An unnamed narrator in an unnamed country is a schoolteacher with “a safe job with a pension at the end of it.” But, when he reprimands a student for a racist comment, he is accused of “sabotage of the Fatherland,” and his students revolt. A murder follows, and the teacher must face his role in it, even if it costs him everything.
Horváth’s book both points to its immediate context—the brutalizing conformity of a totalitarian state, the emptiness of faith in the time of the National Socialists—and beyond, to the struggles of individuals everywhere against societies that offer material security in exchange for the abandonment of one’s convictions. Reminiscent of Camus’ The Stranger in its themes and its style, Youth Without God portrays a world of individual ruthlessness and collective numbness to the appeals of faith or morality.
And yet, a commitment to the truth lifts the teacher and a small band of like-minded students out of this deepening abyss.
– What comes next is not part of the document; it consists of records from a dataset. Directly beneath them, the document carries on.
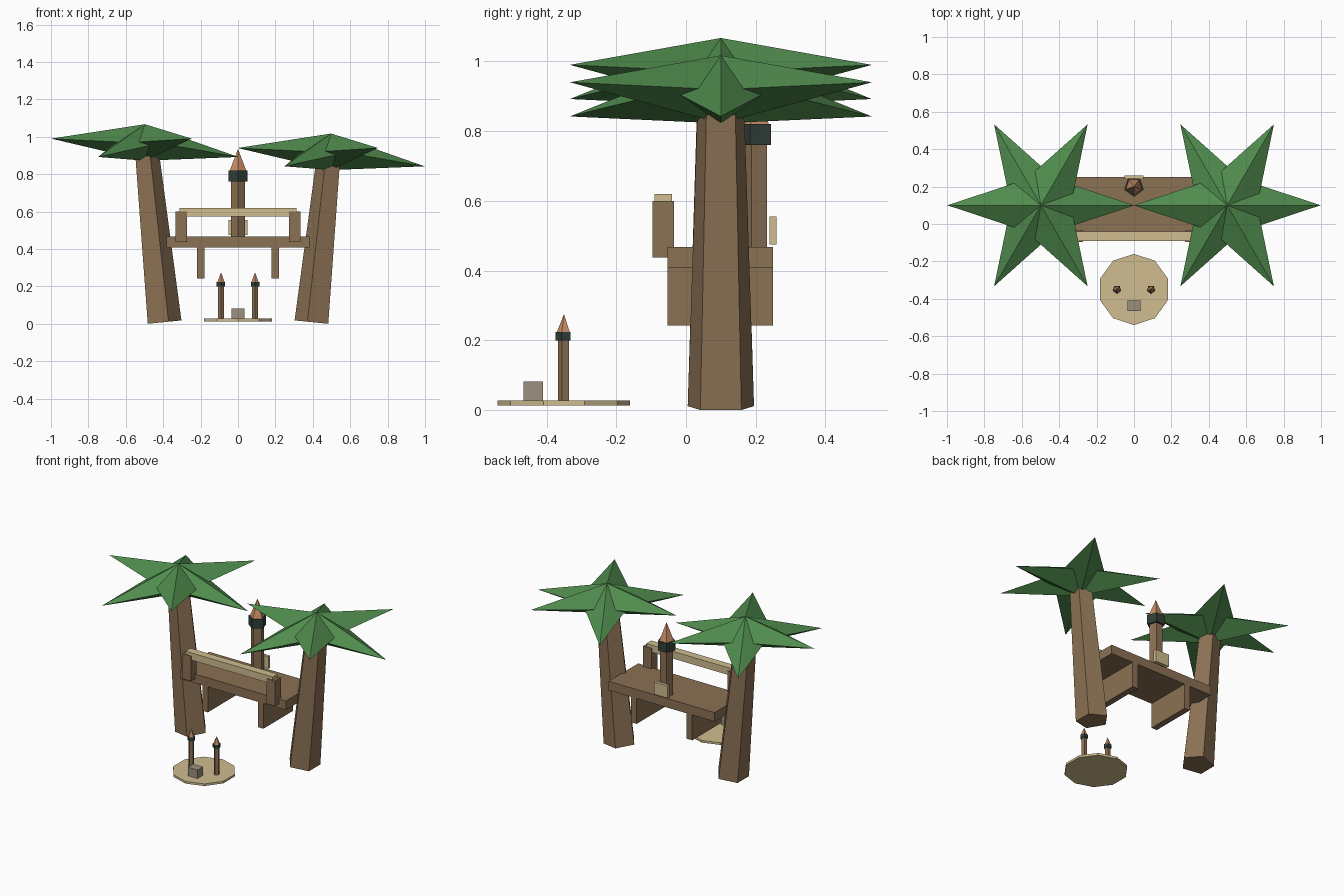
import bpy, bmesh, math
from mathutils import Matrix, Vector

if "Cube" in bpy.data.objects:
    bpy.data.objects.remove(bpy.data.objects["Cube"])

def mat(name, r, g, b):
    m = bpy.data.materials.new(name)
    m.diffuse_color = (r, g, b, 1)
    m.use_nodes = True
    m.node_tree.nodes["Principled BSDF"].inputs["Base Color"].default_value = m.diffuse_color
    return m

WOOD = mat("wood", .26, .165, .087)
LEAF = mat("leaf", .08, .26, .075)
SAND = mat("sand", .63, .51, .28)
IRON = mat("dark_metal", .03, .05, .04)
FLAME = mat("flame", .58, .27, .13)
STONE = mat("stone", .33, .28, .21)

def finish(name, bm, material):
    bmesh.ops.recalc_face_normals(bm, faces=bm.faces)
    me = bpy.data.meshes.new(name)
    bm.to_mesh(me)
    bm.free()
    me.materials.append(material)
    ob = bpy.data.objects.new(name, me)
    bpy.context.collection.objects.link(ob)
    return ob

def box(name, lo, hi, material):
    lo, hi = Vector(lo), Vector(hi)
    bm = bmesh.new()
    m = Matrix.Translation((lo + hi) / 2) @ Matrix.Diagonal((*(hi - lo), 1))
    bmesh.ops.create_cube(bm, size=1, matrix=m)
    return finish(name, bm, material)

def prism(name, base, length, r0, r1, sides, start, material, tilt=0):
    """Low-poly cone or cylinder; first corner at angle start (degrees), tilted about y."""
    bm = bmesh.new()
    rot = Matrix.Translation(base) @ Matrix.Rotation(tilt, 4, 'Y')
    def ring(r, z):
        return [bm.verts.new(rot @ Vector((r * math.cos(a), r * math.sin(a), z)))
                for a in (math.radians(start) + math.tau * i / sides for i in range(sides))]
    low = ring(r0, 0)
    bm.faces.new(low)
    if r1 > 0:
        top = ring(r1, length)
        bm.faces.new(top)
    else:
        top = [bm.verts.new(rot @ Vector((0, 0, length)))] * sides
    for i in range(sides):
        j = (i + 1) % sides
        quad = [low[i], low[j], top[j], top[i]]
        bm.faces.new(quad if r1 > 0 else quad[:3])
    return finish(name, bm, material)

def crown(name, apex):
    """Six overlapping diamond leaves with alternating tip heights."""
    bm = bmesh.new()
    for i in range(6):
        m = Matrix.Translation(apex) @ Matrix.Rotation(math.tau * i / 6, 4, 'Z')
        tip_z = -.077 if i % 2 else -.175
        side_z = -.095 if i % 2 else -.112
        pts = [(0, 0, 0), (.14, .119, side_z), (.5, 0, tip_z),
               (.14, -.119, side_z), (0, 0, -.195)]
        t, l, p, r, b = [bm.verts.new(m @ Vector(q)) for q in pts]
        for f in ((t, r, p), (t, p, l), (b, p, r), (b, l, p), (t, l, b), (t, b, r)):
            bm.faces.new(f)
    return finish(name, bm, LEAF)

def torch(name, x, y, z0, z1, z2, z3, r):
    prism(name + "_pole", (x, y, z0), z1 - z0, r, r, 5, -90, WOOD)
    prism(name + "_cup", (x, y, z1), z2 - z1, r * 1.37, r * 1.37, 5, -90, IRON)
    prism(name + "_flame", (x, y, z2), z3 - z2, r * 1.15, 0, 5, -90, FLAME)

# palm trees, leaning outwards
for side, s, top in (("left", -1, 1.067), ("right", 1, 1.017)):
    prism(side + "_trunk", (s * .402, .1, .008), top - .147, .1, .07, 5,
          0 if s < 0 else 180, WOOD, tilt=s * .1)
    crown(side + "_palm_crown", (s * .498, .1, top))

# raised deck with plank supports and front railing
box("deck", (-.382, -.053, .408), (.382, .25, .467), WOOD)
for side, s in (("left", -1), ("right", 1)):
    box(side + "_deck_support", (s * .2 - .02, -.053, .243), (s * .2 + .02, .25, .42), WOOD)
    box(side + "_rail_post", (s * .303 - .03, -.096, .437), (s * .303 + .03, -.035, .6), WOOD)
box("rail", (-.314, -.091, .573), (.314, -.04, .62), SAND)

# deck torch and small plaque behind it
torch("deck_torch", 0, .2, .45, .76, .82, .935, .04)
box("plaque", (-.05, .24, .475), (.05, .26, .555), SAND)

# round sand pad with two torches and a stone block
prism("sand_pad", (0, -.35, .013), .014, .19, .19, 10, 90, SAND)
for side, s in (("left", -1), ("right", 1)):
    torch(side + "_pad_torch", s * .091, -.35, .02, .2, .224, .275, .0175)
box("stone_block", (-.035, -.466, .02), (.035, -.41, .082), STONE)
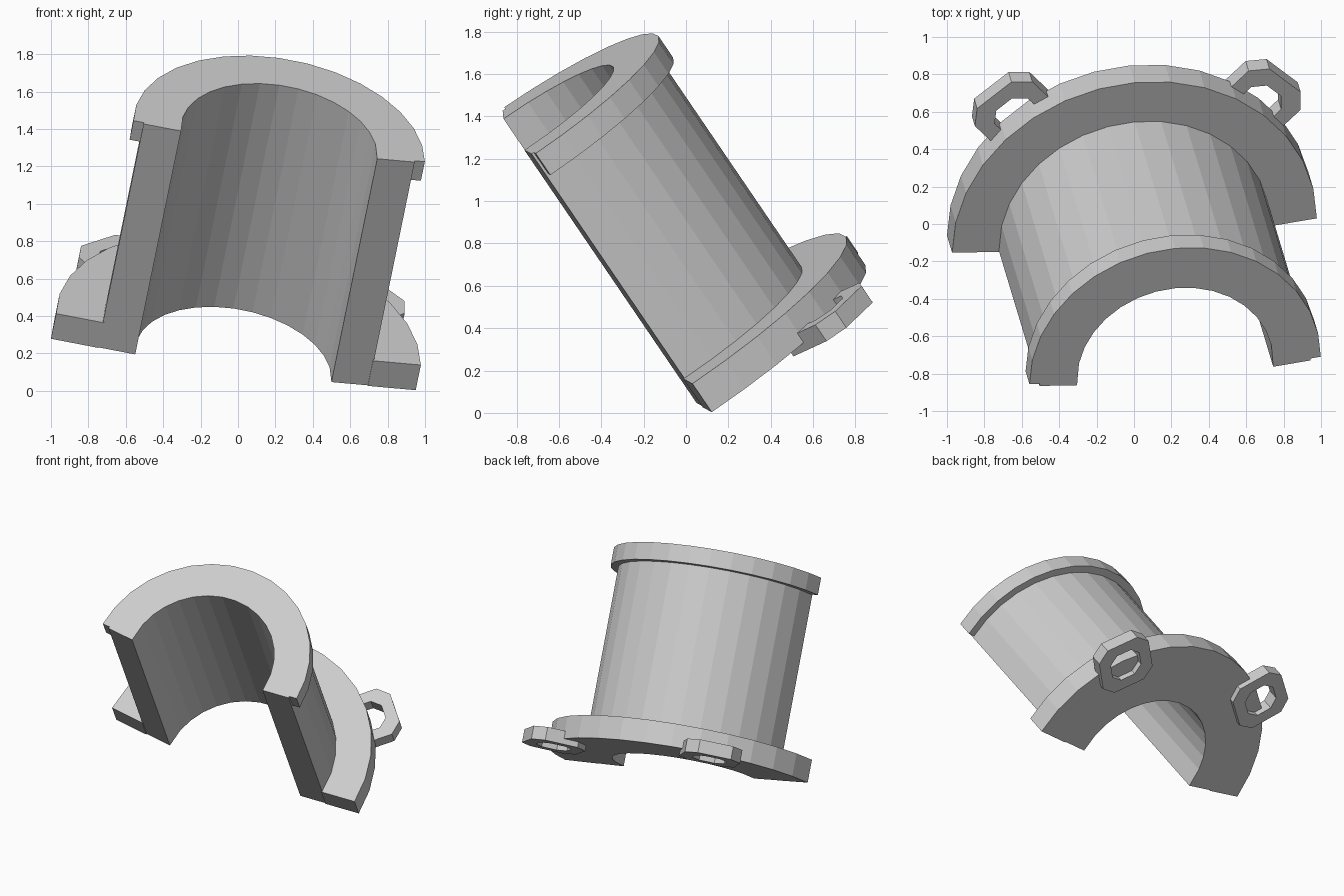
import bpy, bmesh, math
from mathutils import Matrix, Vector

cube = bpy.data.objects.get("Cube")
if cube:
    bpy.data.objects.remove(cube, do_unlink=True)

grey = bpy.data.materials.new("plain grey")
grey.use_nodes = True
grey.diffuse_color = (0.6, 0.6, 0.6, 1)
grey.node_tree.nodes["Principled BSDF"].inputs["Base Color"].default_value = (0.6, 0.6, 0.6, 1)

# Tilted frame: local z runs along the pipe, local y points to its closed back
base = Vector((-0.025, 0.03, 0.141))
axis = Vector((0.22, -0.783, 1.335)) - base
length = axis.length
axis.normalize()
side = Vector((0.986, 0.093, -0.139))
side = (side - axis * side.dot(axis)).normalized()
back = axis.cross(side)
frame = Matrix((side, back, axis)).transposed().to_4x4()
frame.translation = base


def finish(bm, name, matrix):
    bmesh.ops.recalc_face_normals(bm, faces=bm.faces)
    mesh = bpy.data.meshes.new(name)
    bm.to_mesh(mesh)
    bm.free()
    mesh.materials.append(grey)
    obj = bpy.data.objects.new(name, mesh)
    obj.matrix_world = matrix
    bpy.context.collection.objects.link(obj)


def bridge(bm, loops, closed):
    """Join rectangular cross-sections into a solid band."""
    count = len(loops)
    for i in range(count if closed else count - 1):
        a, b = loops[i], loops[(i + 1) % count]
        for j in range(4):
            k = (j + 1) % 4
            bm.faces.new((a[j], a[k], b[k], b[j]))
    if not closed:
        bm.faces.new(loops[0])
        bm.faces.new(loops[-1])


def half_ring(name, inner, outer, low, high, rim, steps=16):
    """Half ring whose cut faces slope slightly towards the bore."""
    bm = bmesh.new()
    loops = []
    for i in range(steps + 1):
        ang = math.pi * i / steps
        loop = []
        for r, z in ((inner, low), (outer, low), (outer, high), (inner, high)):
            drop = 0.09 * (rim - r) if i in (0, steps) else 0
            loop.append(bm.verts.new((r * math.cos(ang), r * math.sin(ang) - drop, z)))
        loops.append(loop)
    bridge(bm, loops, False)
    finish(bm, name, frame)


def octagon(half, chamfer):
    c = half - chamfer
    return [(half, -c), (half, c), (c, half), (-c, half),
            (-half, c), (-half, -c), (-c, -half), (c, -half)]


def lug(name, degrees):
    """Eight-sided eyelet straddling the flange rim."""
    bm = bmesh.new()
    loops = []
    for p, q in zip(octagon(0.115, 0.06), octagon(0.2, 0.08)):
        loops.append([bm.verts.new((x, y, z)) for (x, y), z in
                      ((p, -0.04), (q, -0.04), (q, 0.055), (p, 0.055))])
    bridge(bm, loops, True)
    place = Matrix.Rotation(math.radians(degrees), 4, 'Z') @ Matrix.Translation((0.98, 0, 0))
    finish(bm, name, frame @ place)


# Pipe wall, wide base flange and narrow top collar
half_ring("pipe_wall", 0.532, 0.735, 0, length, 0.93)
half_ring("base_flange", 0.73, 0.989, 0, 0.165, 0.989)
half_ring("top_collar", 0.73, 0.79, length - 0.125, length, 0.79)

# Eyelets on the flange
lug("left_lug", 45)
lug("right_lug", 129)
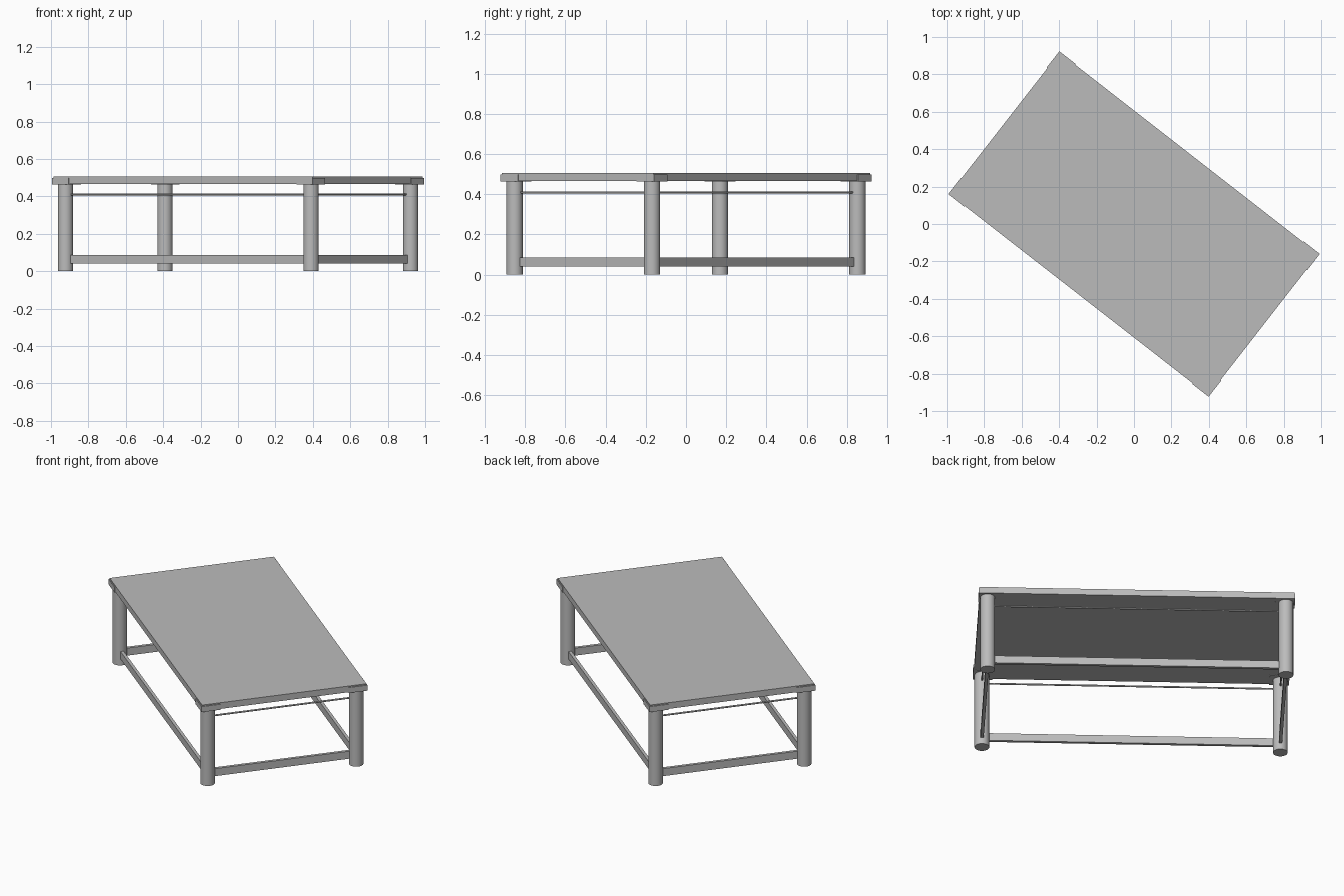
import bpy
from math import radians
from mathutils import Matrix

cube = bpy.data.objects.get("Cube")
if cube:
    bpy.data.objects.remove(cube, do_unlink=True)

TURN = Matrix.Rotation(radians(-37.9), 4, 'Z')
LEG_X, LEG_Y, LEG_R = 0.832, 0.433, 0.041
HALF_X, HALF_Y = 0.877, 0.479

grey = bpy.data.materials.new("plain_grey")
grey.use_nodes = True
colour = (0.5, 0.5, 0.5, 1)
grey.diffuse_color = colour
grey.node_tree.nodes["Principled BSDF"].inputs["Base Color"].default_value = colour


def finish(name, matrix):
    """Name the new object, colour it and turn it with the whole table."""
    ob = bpy.context.object
    ob.name = name
    ob.data.materials.append(grey)
    ob.matrix_world = TURN @ matrix
    return ob


def box(name, centre, size):
    bpy.ops.mesh.primitive_cube_add(size=1)
    for v in bpy.context.object.data.vertices:
        v.co = [c * s for c, s in zip(v.co, size)]
    return finish(name, Matrix.Translation(centre))


def cylinder(name, centre, radius, depth, rotation=Matrix(), sides=32):
    bpy.ops.mesh.primitive_cylinder_add(vertices=sides, radius=radius, depth=depth)
    bpy.ops.object.shade_smooth_by_angle(angle=radians(35))
    return finish(name, Matrix.Translation(centre) @ rotation)


# Solid table top
box("table_top", (0, 0, 0.486), (2 * HALF_X, 2 * HALF_Y, 0.038))

# Legs with a shallow corner bracket wrapped around the top's edge
for sx, end in ((-1, "left"), (1, "right")):
    for sy, side in ((-1, "front"), (1, "back")):
        cylinder(f"{side}_{end}_leg", (sx * LEG_X, sy * LEG_Y, 0.234), LEG_R, 0.468)
        box(f"{side}_{end}_bracket",
            (sx * (HALF_X - 0.05), sy * (HALF_Y - 0.05), 0.481),
            (0.11, 0.11, 0.034))

# Flat lower rails and thin upper rods between the leg centres
span_x, span_y = 2 * (LEG_X - 0.03), 2 * (LEG_Y - 0.03)
for s, label in ((-1, "first"), (1, "second")):
    box(f"{label}_long_rail", (0, s * LEG_Y, 0.063), (span_x, 0.018, 0.046))
    box(f"{label}_short_rail", (s * LEG_X, 0, 0.063), (0.018, span_y, 0.046))
    cylinder(f"{label}_long_rod", (0, s * LEG_Y, 0.41), 0.005, span_x,
             Matrix.Rotation(radians(90), 4, 'Y'), 12)
    cylinder(f"{label}_short_rod", (s * LEG_X, 0, 0.41), 0.005, span_y,
             Matrix.Rotation(radians(90), 4, 'X'), 12)
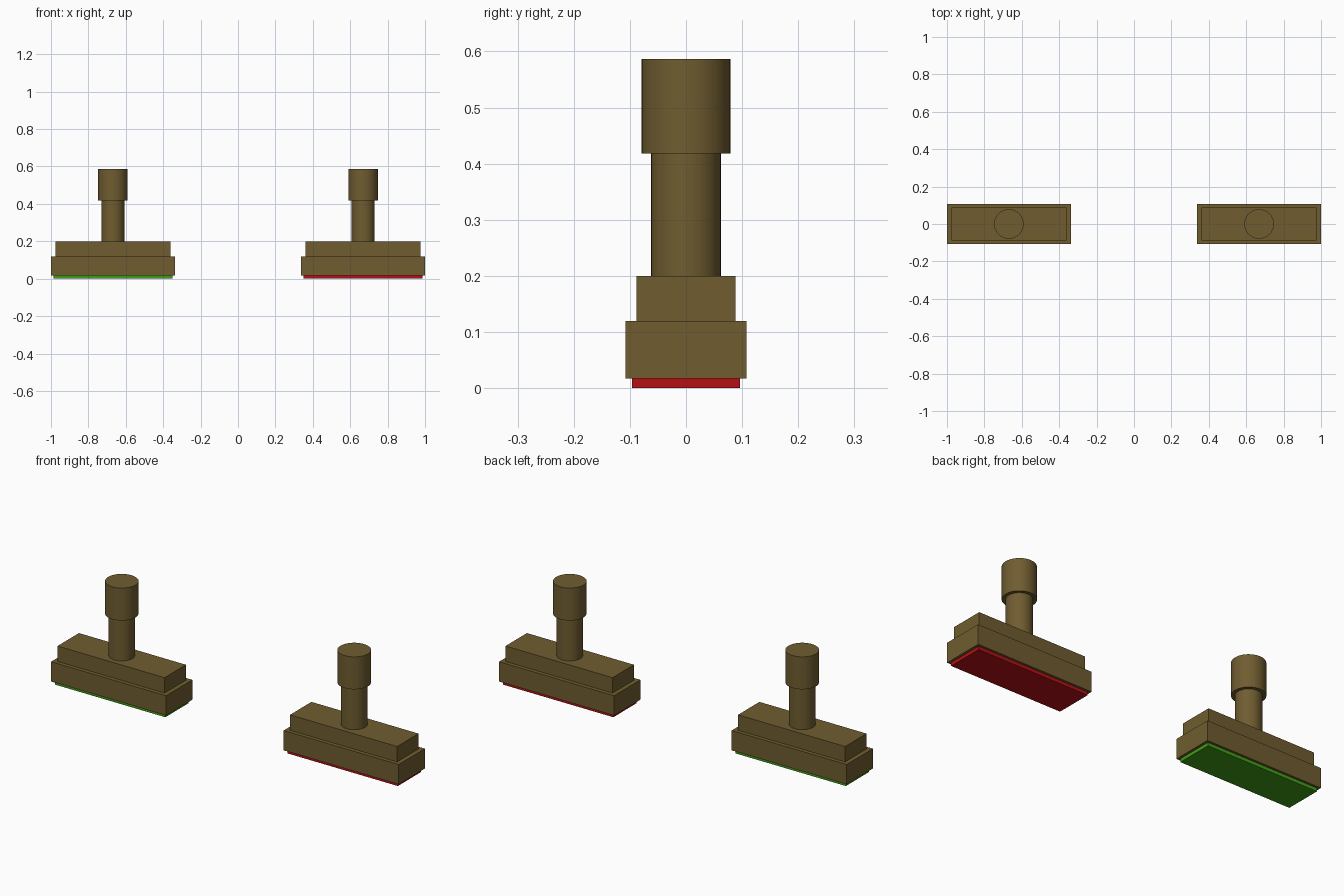
import bpy, math

if "Cube" in bpy.data.objects:
    bpy.data.objects.remove(bpy.data.objects["Cube"])


def material(name, rgb):
    m = bpy.data.materials.new(name)
    m.diffuse_color = (*rgb, 1)
    m.use_nodes = True
    m.node_tree.nodes["Principled BSDF"].inputs["Base Color"].default_value = m.diffuse_color
    return m


def box(name, x, size_x, size_y, z0, z1, mat):
    bpy.ops.mesh.primitive_cube_add(size=1, location=(x, 0, (z0 + z1) / 2))
    ob = bpy.context.object
    ob.name = name
    ob.scale = (size_x, size_y, z1 - z0)
    bpy.ops.object.transform_apply(location=False, rotation=False, scale=True)
    ob.data.materials.append(mat)


def cylinder(name, x, radius, z0, z1, mat):
    bpy.ops.mesh.primitive_cylinder_add(vertices=48, radius=radius, depth=z1 - z0,
                                        location=(x, 0, (z0 + z1) / 2))
    ob = bpy.context.object
    ob.name = name
    ob.data.materials.append(mat)
    bpy.ops.object.shade_smooth_by_angle(angle=math.radians(30))


wood = material("wood", (0.16, 0.108, 0.03))
green = material("green_ink", (0.05, 0.33, 0.008))
red = material("red_ink", (0.46, 0.005, 0.007))

# Two matching hand stamps, differing only in ink colour
for side, x, ink in (("left", -0.669, green), ("right", 0.669, red)):
    # Inked pad underneath
    box(side + "_ink_pad", x, 0.636, 0.192, 0.0, 0.017, ink)
    # Stepped wooden block
    box(side + "_lower_block", x, 0.662, 0.216, 0.017, 0.12, wood)
    box(side + "_upper_block", x, 0.616, 0.176, 0.12, 0.2, wood)
    # Turned handle
    cylinder(side + "_handle_stem", x, 0.062, 0.2, 0.418, wood)
    cylinder(side + "_handle_grip", x, 0.079, 0.418, 0.587, wood)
It’s a reminder that such commitment did exist in those troubled times—indeed, they’re what led the author to flee Germany, first for Austria, and then France, where he met his death in a tragic accident, just two years after the publication of Youth Without God. Long out of print, this new edition resurrects a bracing and still-disturbing vision.
“Ödön von Horváth was a brilliant German writer. . . . He makes the truth irresistible.” —Edmund Wilson
“The most gifted writer of his generation.” —Stefan Zweig
“Horváth is better than Brecht.” —Peter Handke
”Horváth brings us back to a period when the public question of Christianity was a fundamentally existentialist one and when humanism could provide a centering answer that aimed to unite rather than divide.” —The Tottenville Review